[RECORDED INFORMATION Boundary: Start]
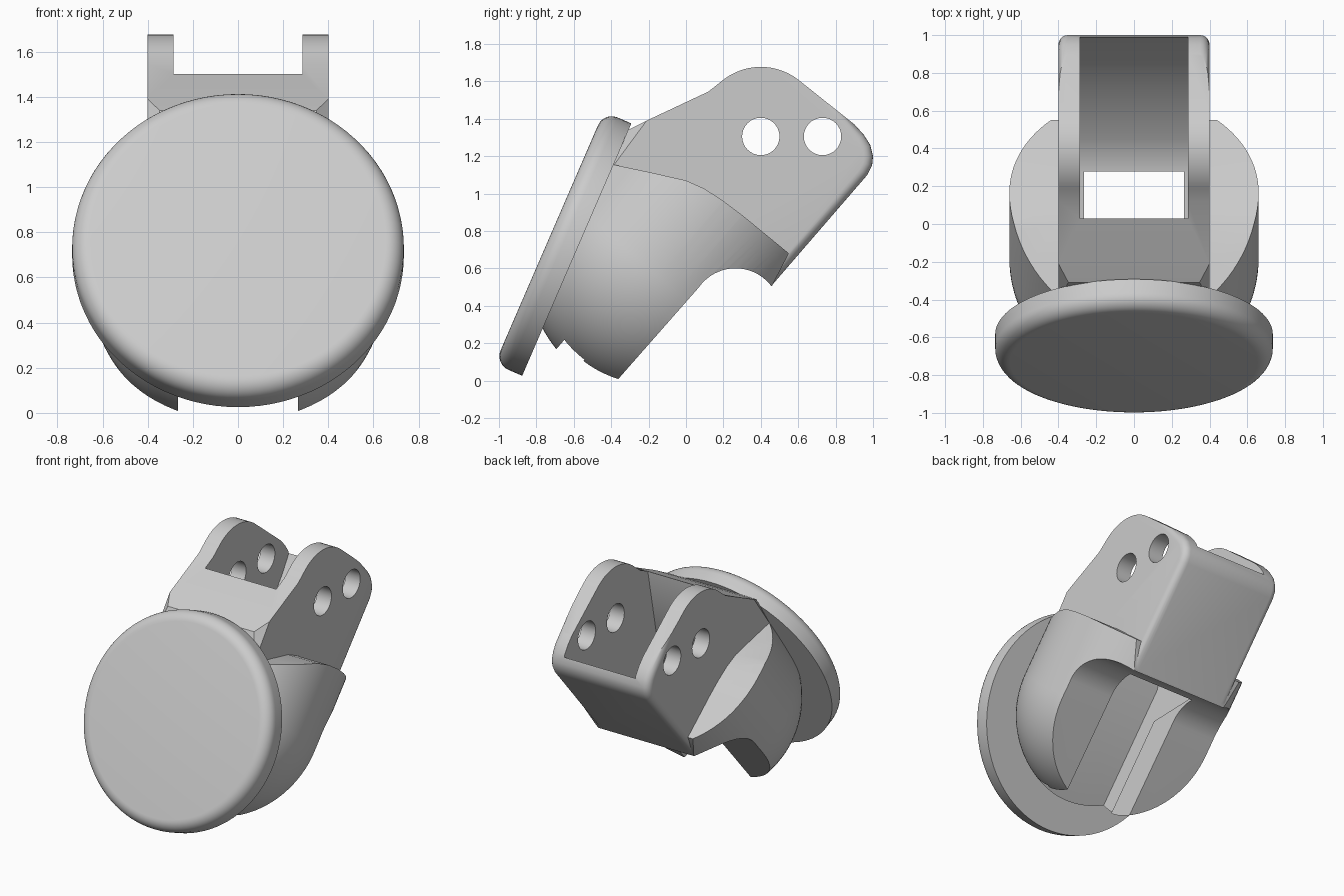
import bpy, bmesh, math
from mathutils import Vector

if "Cube" in bpy.data.objects:
    bpy.data.objects.remove(bpy.data.objects["Cube"])

gray = bpy.data.materials.new("light gray")
gray.use_nodes = True
gray.diffuse_color = (0.6, 0.6, 0.6, 1)
gray.node_tree.nodes["Principled BSDF"].inputs["Base Color"].default_value = (0.6, 0.6, 0.6, 1)

X = Vector((1, 0, 0))


def frame(degrees):
    """Two axes in the side plane: outward and upward, leaning back by an angle."""
    a = math.radians(degrees)
    return Vector((0, math.cos(a), -math.sin(a))), Vector((0, math.sin(a), math.cos(a)))


def make(name, bm):
    bmesh.ops.recalc_face_normals(bm, faces=bm.faces)
    mesh = bpy.data.meshes.new(name)
    bm.to_mesh(mesh)
    bm.free()
    mesh.materials.append(gray)
    obj = bpy.data.objects.new(name, mesh)
    bpy.context.collection.objects.link(obj)
    return obj


def prism(points, half):
    """Side outline (y, z) extruded symmetrically along x."""
    bm = bmesh.new()
    face = bm.faces.new([bm.verts.new((-half, y, z)) for y, z in points])
    res = bmesh.ops.extrude_face_region(bm, geom=[face])
    verts = [g for g in res["geom"] if isinstance(g, bmesh.types.BMVert)]
    bmesh.ops.translate(bm, verts=verts, vec=(2 * half, 0, 0))
    return bm


def arc(cy, cz, r, a0, a1, n):
    return [(cy + r * math.cos(math.radians(a0 + (a1 - a0) * i / n)),
             cz + r * math.sin(math.radians(a0 + (a1 - a0) * i / n))) for i in range(n + 1)]


def select_only(obj):
    bpy.ops.object.select_all(action="DESELECT")
    bpy.context.view_layer.objects.active = obj
    obj.select_set(True)


def boolean(obj, other, operation):
    mod = obj.modifiers.new(operation.lower(), "BOOLEAN")
    mod.operation = operation
    mod.solver = "EXACT"
    mod.object = other
    select_only(obj)
    bpy.ops.object.modifier_apply(modifier=mod.name)
    bpy.data.objects.remove(other)


def smooth(obj):
    select_only(obj)
    bpy.ops.object.shade_smooth_by_angle(angle=math.radians(30))


def lathe(profile, centre, out, up, n=96):
    """Rings of (height, radius) stacked along the outward axis 'up'."""
    bm = bmesh.new()
    rows = [[bm.verts.new(centre + up * h + (X * math.cos(k * math.tau / n)
                                             + out * math.sin(k * math.tau / n)) * r)
             for k in range(n)] for h, r in profile]
    for a, b in zip(rows, rows[1:]):
        for i in range(n):
            j = (i + 1) % n
            bm.faces.new((a[i], a[j], b[j], b[i]))
    bm.faces.new(rows[0])
    bm.faces.new(rows[-1])
    return bm


# Round front disc with a softened front rim
R, THICK, RIM = 0.735, 0.16, 0.08
normal, rise = frame(23.4)
rim = [(0, R)] + [(THICK - RIM + y, R - RIM + z) for y, z in arc(0, 0, RIM, 0, 90, 8)]
rim = [(0, R)] + [(THICK - RIM + RIM * math.sin(a), R - RIM + RIM * math.cos(a))
                  for a in [math.pi / 2 * i / 8 for i in range(9)]]
disc = make("front_disc", lathe(rim, Vector((0, -0.584, 0.70)), rise, -normal))
smooth(disc)

# Fork housing: leaning round barrel with a ball-shaped lower end
RB = 0.66
out, up = frame(40.8)
barrel = [(-RB * math.cos(a), RB * math.sin(a))
          for a in [math.pi / 2 * (i + 0.2) / 24.2 for i in range(25)]]
body = make("fork_body", lathe(barrel + [(0.9, RB)], Vector((0, -0.182, 0.585)), out, up))

# Side outline of the housing, with the round relief under the back
trim = [(-0.96, -0.15), (-0.39, 1.155), (-0.2, 1.115), (0, 1.07), (0.1, 1.025), (0.2, 0.96),
        (0.3, 0.885), (0.55, 0.68), (0.46, 0.507)]
trim += arc(0.265, 0.36, 0.24, 37, 145, 20) + [(-0.365, 0.005), (-0.54, -0.2)]
boolean(body, make("housing_trim", prism(trim, 0.8)), "INTERSECT")

# Upper bracket block
side = [(-0.39, 1.15), (-0.31, 1.34), (-0.21, 1.39), (0.12, 1.545)]
side += arc(0.4, 1.35, 0.327, 130, 52, 14)
side += [(0.9, 1.37), (0.95, 1.315), (0.985, 1.26), (1.0, 1.2), (0.995, 1.15), (0.97, 1.1),
         (0.46, 0.51), (0.4, 0.58), (0.2, 0.7), (-0.25, 1.0)]
bm = prism(side, 0.4)


def on_back(e):
    mid = (e.verts[0].co + e.verts[1].co) / 2
    along = abs(e.verts[0].co.x - e.verts[1].co.x) < 0.01
    return along and mid.y > 0.65 and mid.z < 1.36 and abs(mid.x) > 0.3


bmesh.ops.bevel(bm, geom=[e for e in bm.edges if on_back(e)], offset=0.05,
                segments=5, profile=0.5, affect="EDGES", clamp_overlap=False)
# Chamfered front corners beside the disc
for sx in (1, -1):
    p, q, r = [Vector((x * sx, y, z)) for x, y, z in
               ((0.4, -0.21, 1.39), (0.4, -0.38, 1.16), (0.33, -0.33, 1.34))]
    n = (q - p).cross(r - p).normalized()
    if n.dot(Vector((0, 0.3, 1)) - p) > 0:
        n = -n
    bmesh.ops.bisect_plane(bm, geom=bm.verts[:] + bm.edges[:] + bm.faces[:], dist=1e-5,
                           plane_co=p, plane_no=n, clear_outer=True)
    bmesh.ops.holes_fill(bm, edges=[e for e in bm.edges if e.is_boundary], sides=0)
boolean(body, make("bracket", bm), "UNION")

# Channel between the ears and down behind the disc, then the narrower slot between the lips
bowl = [(0.28, 0.62), (0.37, 0.645), (0.45, 0.685), (0.6, 0.79), (0.72, 0.895), (0.82, 1.0),
        (0.91, 1.115), (0.975, 1.22), (1.1, 1.45), (1.1, 1.8)]
channel = [(0.03, 1.8), (0.03, 1.5), (-0.1, 0.852), (-0.8, 0.045), (-0.66, -0.03),
           (-0.54, 0.115), (-0.11, 0.61)] + bowl
slot = [(0.032, 1.75), (0.032, 1.49), (-0.09, 0.84), (-0.62, 0.2), (-0.8, 0.0), (-0.3, -0.2),
        (0.1, -0.2), (0.28, 0.3)] + [(y - 0.002, z + 0.002) for y, z in bowl[:-1]]
boolean(body, make("channel_cut", prism(channel, 0.285)), "DIFFERENCE")
boolean(body, make("slot_cut", prism(slot, 0.265)), "DIFFERENCE")

# Two pin holes through both ears
for y in (0.4, 0.73):
    boolean(body, make("pin_hole_cut", prism(arc(y, 1.305, 0.1, 0, 348.75, 31), 0.7)), "DIFFERENCE")
smooth(body)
[RECORDED INFORMATION Boundary: End]
* **ASSIGNMENT**
Repeat the material above precisely as it appears, omitting the images it contains.

* **OUTPUT BELOW**
import bpy, bmesh, math
from mathutils import Vector

if "Cube" in bpy.data.objects:
    bpy.data.objects.remove(bpy.data.objects["Cube"])

gray = bpy.data.materials.new("light gray")
gray.use_nodes = True
gray.diffuse_color = (0.6, 0.6, 0.6, 1)
gray.node_tree.nodes["Principled BSDF"].inputs["Base Color"].default_value = (0.6, 0.6, 0.6, 1)

X = Vector((1, 0, 0))


def frame(degrees):
    """Two axes in the side plane: outward and upward, leaning back by an angle."""
    a = math.radians(degrees)
    return Vector((0, math.cos(a), -math.sin(a))), Vector((0, math.sin(a), math.cos(a)))


def make(name, bm):
    bmesh.ops.recalc_face_normals(bm, faces=bm.faces)
    mesh = bpy.data.meshes.new(name)
    bm.to_mesh(mesh)
    bm.free()
    mesh.materials.append(gray)
    obj = bpy.data.objects.new(name, mesh)
    bpy.context.collection.objects.link(obj)
    return obj


def prism(points, half):
    """Side outline (y, z) extruded symmetrically along x."""
    bm = bmesh.new()
    face = bm.faces.new([bm.verts.new((-half, y, z)) for y, z in points])
    res = bmesh.ops.extrude_face_region(bm, geom=[face])
    verts = [g for g in res["geom"] if isinstance(g, bmesh.types.BMVert)]
    bmesh.ops.translate(bm, verts=verts, vec=(2 * half, 0, 0))
    return bm


def arc(cy, cz, r, a0, a1, n):
    return [(cy + r * math.cos(math.radians(a0 + (a1 - a0) * i / n)),
             cz + r * math.sin(math.radians(a0 + (a1 - a0) * i / n))) for i in range(n + 1)]


def select_only(obj):
    bpy.ops.object.select_all(action="DESELECT")
    bpy.context.view_layer.objects.active = obj
    obj.select_set(True)


def boolean(obj, other, operation):
    mod = obj.modifiers.new(operation.lower(), "BOOLEAN")
    mod.operation = operation
    mod.solver = "EXACT"
    mod.object = other
    select_only(obj)
    bpy.ops.object.modifier_apply(modifier=mod.name)
    bpy.data.objects.remove(other)


def smooth(obj):
    select_only(obj)
    bpy.ops.object.shade_smooth_by_angle(angle=math.radians(30))


def lathe(profile, centre, out, up, n=96):
    """Rings of (height, radius) stacked along the outward axis 'up'."""
    bm = bmesh.new()
    rows = [[bm.verts.new(centre + up * h + (X * math.cos(k * math.tau / n)
                                             + out * math.sin(k * math.tau / n)) * r)
             for k in range(n)] for h, r in profile]
    for a, b in zip(rows, rows[1:]):
        for i in range(n):
            j = (i + 1) % n
            bm.faces.new((a[i], a[j], b[j], b[i]))
    bm.faces.new(rows[0])
    bm.faces.new(rows[-1])
    return bm


# Round front disc with a softened front rim
R, THICK, RIM = 0.735, 0.16, 0.08
normal, rise = frame(23.4)
rim = [(0, R)] + [(THICK - RIM + y, R - RIM + z) for y, z in arc(0, 0, RIM, 0, 90, 8)]
rim = [(0, R)] + [(THICK - RIM + RIM * math.sin(a), R - RIM + RIM * math.cos(a))
                  for a in [math.pi / 2 * i / 8 for i in range(9)]]
disc = make("front_disc", lathe(rim, Vector((0, -0.584, 0.70)), rise, -normal))
smooth(disc)

# Fork housing: leaning round barrel with a ball-shaped lower end
RB = 0.66
out, up = frame(40.8)
barrel = [(-RB * math.cos(a), RB * math.sin(a))
          for a in [math.pi / 2 * (i + 0.2) / 24.2 for i in range(25)]]
body = make("fork_body", lathe(barrel + [(0.9, RB)], Vector((0, -0.182, 0.585)), out, up))

# Side outline of the housing, with the round relief under the back
trim = [(-0.96, -0.15), (-0.39, 1.155), (-0.2, 1.115), (0, 1.07), (0.1, 1.025), (0.2, 0.96),
        (0.3, 0.885), (0.55, 0.68), (0.46, 0.507)]
trim += arc(0.265, 0.36, 0.24, 37, 145, 20) + [(-0.365, 0.005), (-0.54, -0.2)]
boolean(body, make("housing_trim", prism(trim, 0.8)), "INTERSECT")

# Upper bracket block
side = [(-0.39, 1.15), (-0.31, 1.34), (-0.21, 1.39), (0.12, 1.545)]
side += arc(0.4, 1.35, 0.327, 130, 52, 14)
side += [(0.9, 1.37), (0.95, 1.315), (0.985, 1.26), (1.0, 1.2), (0.995, 1.15), (0.97, 1.1),
         (0.46, 0.51), (0.4, 0.58), (0.2, 0.7), (-0.25, 1.0)]
bm = prism(side, 0.4)


def on_back(e):
    mid = (e.verts[0].co + e.verts[1].co) / 2
    along = abs(e.verts[0].co.x - e.verts[1].co.x) < 0.01
    return along and mid.y > 0.65 and mid.z < 1.36 and abs(mid.x) > 0.3


bmesh.ops.bevel(bm, geom=[e for e in bm.edges if on_back(e)], offset=0.05,
                segments=5, profile=0.5, affect="EDGES", clamp_overlap=False)
# Chamfered front corners beside the disc
for sx in (1, -1):
    p, q, r = [Vector((x * sx, y, z)) for x, y, z in
               ((0.4, -0.21, 1.39), (0.4, -0.38, 1.16), (0.33, -0.33, 1.34))]
    n = (q - p).cross(r - p).normalized()
    if n.dot(Vector((0, 0.3, 1)) - p) > 0:
        n = -n
    bmesh.ops.bisect_plane(bm, geom=bm.verts[:] + bm.edges[:] + bm.faces[:], dist=1e-5,
                           plane_co=p, plane_no=n, clear_outer=True)
    bmesh.ops.holes_fill(bm, edges=[e for e in bm.edges if e.is_boundary], sides=0)
boolean(body, make("bracket", bm), "UNION")

# Channel between the ears and down behind the disc, then the narrower slot between the lips
bowl = [(0.28, 0.62), (0.37, 0.645), (0.45, 0.685), (0.6, 0.79), (0.72, 0.895), (0.82, 1.0),
        (0.91, 1.115), (0.975, 1.22), (1.1, 1.45), (1.1, 1.8)]
channel = [(0.03, 1.8), (0.03, 1.5), (-0.1, 0.852), (-0.8, 0.045), (-0.66, -0.03),
           (-0.54, 0.115), (-0.11, 0.61)] + bowl
slot = [(0.032, 1.75), (0.032, 1.49), (-0.09, 0.84), (-0.62, 0.2), (-0.8, 0.0), (-0.3, -0.2),
        (0.1, -0.2), (0.28, 0.3)] + [(y - 0.002, z + 0.002) for y, z in bowl[:-1]]
boolean(body, make("channel_cut", prism(channel, 0.285)), "DIFFERENCE")
boolean(body, make("slot_cut", prism(slot, 0.265)), "DIFFERENCE")

# Two pin holes through both ears
for y in (0.4, 0.73):
    boolean(body, make("pin_hole_cut", prism(arc(y, 1.305, 0.1, 0, 348.75, 31), 0.7)), "DIFFERENCE")
smooth(body)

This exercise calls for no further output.